5000 Poems - Steve Swell's Slammin' The Infinite (Not Two Records) - This is the 4th recording for this ensemble and the second featuring pianist John Blum. With multi-reed player Sabir Mateen (alto & tenor saxophones, clarinet & alto clarinet, flute) on the front line and an excellent rhythm section in Matthew Heyner (bass) and Klaus Kugel (drums), the music moves "in and out" with abandon yet has a purpose. Swell, who composed all the material, knows his cohorts, writes to their strengths and allows them the freedom to work "outside" the compositional "box." Therefore, the first 60% of "Sketch #1" is a fiery conversation for Mateen on flute and Blum that gives way to a trombone and drums interplay for another several minutes until the band plays a short theme and the piece closes with a bowed bass solo before the theme makes a short return. It's the sort of material that works well in concert but one that needs to pay attention to on a recording to understand the links between sections. Blum's full-fisted chords and quick single-note "jabs" give "Where are the Heartfelt?" a Monk-like feel (albeit, "out" Monk), opening the door for Mateen's incendiary tenor solo and Swell's blazing romp. Heyner and Kugel are like "shape-shifters" beneath the soloists, reacting to or prodding the front line, toying with tempos and dynamic variations - their work beneath Blum's blazing solo is one of the highlights of the program.
There's more than a hint of the blues that radiates throughout "My Myth of Perfection", the "stop-and-start" feel in the rhythm section below Swell's fine solo as well as Mateen's sweet alto spotlight. Swell's muted trombone has an acidic edge as does Mateen's high-energy clarinet through the first half of "The Only Way Out" yet, after the bowed bass solo, the piece takes on an ebb and flow with each player moving with abandon towards the sire-line wail at the end.

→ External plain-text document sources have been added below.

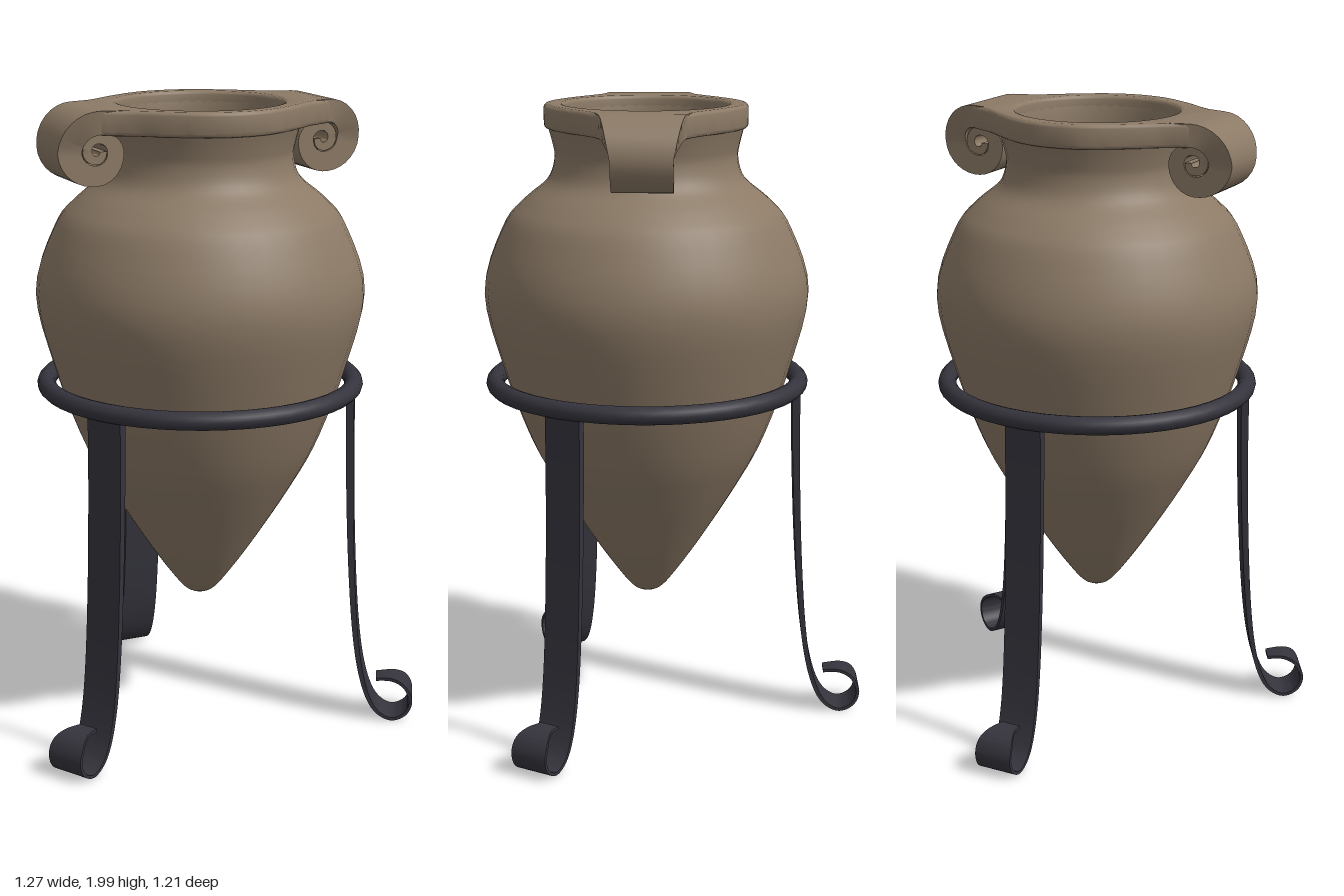
import * as THREE from 'three';
import { toCreasedNormals } from 'three/addons/utils/BufferGeometryUtils.js';

const AXIS_Z = 0.09;
const vec = (pts) => pts.map(([x, y]) => new THREE.Vector2(x, y));
const spline = (pts, n) => new THREE.SplineCurve(vec(pts)).getPoints(n);

// Rectangular band lofted through rows { outer, inner, w }; w is the half width along z
function band(rows) {
  const pos = [], index = [];
  rows.forEach(({ outer: o, inner: i, w }, k) => {
    pos.push(o.x, o.y, -w, o.x, o.y, w, i.x, i.y, w, i.x, i.y, -w);
    if (k === rows.length - 1) return;
    for (let j = 0; j < 4; j++) {
      const a = k * 4 + j, b = k * 4 + (j + 1) % 4;
      index.push(a, b, a + 4, b, b + 4, a + 4);
    }
  });
  const e = (rows.length - 1) * 4;
  index.push(0, 3, 2, 0, 2, 1, e, e + 1, e + 2, e, e + 2, e + 3);
  const g = new THREE.BufferGeometry();
  g.setAttribute('position', new THREE.Float32BufferAttribute(pos, 3));
  g.setIndex(index);
  return toCreasedNormals(g, 0.7);
}

// Pointed vessel with an inner wall
function bodyGeometry() {
  const outer = spline([
    [0, 0.41], [0.045, 0.425], [0.1, 0.49], [0.18, 0.605], [0.29, 0.78], [0.375, 0.94],
    [0.46, 1.18], [0.513, 1.42], [0.45, 1.62], [0.386, 1.7], [0.31, 1.765],
    [0.287, 1.83], [0.293, 1.88], [0.308, 1.935],
  ], 56);
  const inner = spline([
    [0.259, 1.985], [0.252, 1.93], [0.25, 1.83], [0.28, 1.75], [0.41, 1.61],
    [0.475, 1.42], [0.425, 1.18], [0.34, 0.94], [0.15, 0.62], [0, 0.5],
  ], 36);
  outer[0].x = 0;
  inner[inner.length - 1].x = 0;
  return new THREE.LatheGeometry([...outer, new THREE.Vector2(0.266, 1.94), ...inner], 40);
}

// Rim slab: round in the middle, narrowing towards both scrolls
function rimGeometry() {
  const side = spline([
    [-0.375, 0.13], [-0.3, 0.168], [-0.2, 0.243], [-0.1, 0.3], [0, 0.318],
    [0.1, 0.3], [0.2, 0.243], [0.3, 0.168], [0.375, 0.13],
  ], 40);
  const back = side.map((p) => new THREE.Vector2(-p.x, -p.y));
  const shape = new THREE.Shape([...side, ...back].reverse());
  shape.holes.push(new THREE.Path().absarc(0, 0, 0.256, 0, Math.PI * 2, true));
  const g = new THREE.ExtrudeGeometry(shape, {
    depth: 0.051, bevelThickness: 0.012, bevelSize: 0.012, bevelOffset: -0.012,
    bevelSegments: 3, curveSegments: 24,
  });
  g.rotateX(-Math.PI / 2).translate(0, 1.937, 0);
  return toCreasedNormals(g, 0.7);
}

// Rolled scroll; the inner edge follows the outer edge of the next turn
function scrollGeometry() {
  const radii = [0.125, 0.125, 0.103, 0.085, 0.052, 0.046, 0.038, 0.03, 0.021, 0.014, 0.009, 0.005];
  const radius = (q) => {
    const i = Math.min(Math.floor(q), radii.length - 2);
    return THREE.MathUtils.lerp(radii[i], radii[i + 1], THREE.MathUtils.smoothstep(q - i, 0, 1) * 0.5 + (q - i) * 0.5);
  };
  const at = (q, r) => new THREE.Vector2(
    0.375 + r * Math.sin(q * Math.PI / 2), 1.875 + r * Math.cos(q * Math.PI / 2));
  const rows = [{ outer: new THREE.Vector2(0.3, 2), inner: new THREE.Vector2(0.3, 1.927), w: 0.15 }];
  for (let q = 0; q <= 7; q += 0.125) {
    const w = THREE.MathUtils.lerp(0.13, 0.092, Math.min(1, q));
    rows.push({ outer: at(q, radius(q)), inner: at(q, radius(q + 4) + 0.003), w });
  }
  return band(rows);
}

// Flat bar leg, bowed outwards and curled at the foot
function legGeometry() {
  const path = new THREE.SplineCurve(vec([
    [0.477, 1.12], [0.479, 0.9], [0.489, 0.6], [0.507, 0.33], [0.532, 0.16], [0.57, 0.055],
    [0.625, 0.013], [0.675, 0.03], [0.694, 0.075], [0.675, 0.12], [0.635, 0.139], [0.58, 0.136],
  ]));
  const rows = [], n = 66;
  for (let i = 0; i <= n; i++) {
    const t = i / n, p = path.getPoint(t), d = path.getTangent(t);
    const half = THREE.MathUtils.lerp(0.013, 0.005, Math.min(1, t * 1.9));
    const normal = new THREE.Vector2(-d.y, d.x).multiplyScalar(half);
    rows.push({
      outer: p.clone().add(normal), inner: p.clone().sub(normal),
      w: THREE.MathUtils.lerp(0.062, 0.032, THREE.MathUtils.smoothstep(t, 0.76, 1)),
    });
  }
  return band(rows);
}

export function createModel() {
  const clay = new THREE.MeshStandardMaterial({ color: 0x8c7a66 });
  clay.name = 'clay';
  const iron = new THREE.MeshStandardMaterial({ color: 0x35343d });
  iron.name = 'darkIron';

  const model = new THREE.Group();
  model.name = 'jarOnStand';
  const jar = new THREE.Group();
  jar.name = 'jar';
  const stand = new THREE.Group();
  stand.name = 'stand';
  for (const g of [jar, stand]) {
    g.position.z = AXIS_Z;
    model.add(g);
  }
  const add = (parent, name, geometry, material) => {
    const m = new THREE.Mesh(geometry, material);
    m.name = name;
    parent.add(m);
    return m;
  };

  add(jar, 'body', bodyGeometry(), clay);
  add(jar, 'rim', rimGeometry(), clay);
  const scroll = scrollGeometry();
  add(jar, 'leftScroll', scroll, clay);
  add(jar, 'rightScroll', scroll, clay).rotation.y = Math.PI;

  // Iron ring and three legs
  const ring = add(stand, 'ring', new THREE.TorusGeometry(0.485, 0.029, 12, 48), iron);
  ring.rotation.x = Math.PI / 2;
  ring.position.y = 1.12;
  const leg = legGeometry();
  ['backLeg', 'rightLeg', 'leftLeg'].forEach((name, i) => {
    add(stand, name, leg, iron).rotation.y = Math.PI / 2 + i * Math.PI * 2 / 3;
  });
  return model;
}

"5000 Poems" is an apt title for this program, as each piece contains pithy, abstractions from which one can glean a multiplicity of meanings (Yes, this is "mood" music in that one has to be in the right frame of mind to listen completely - definitely not "background" music.) Recorded early in 2007 but just seeing the light of day, this is exciting, challenging and rewarding modern music. For more information, go to www.steveswell.com.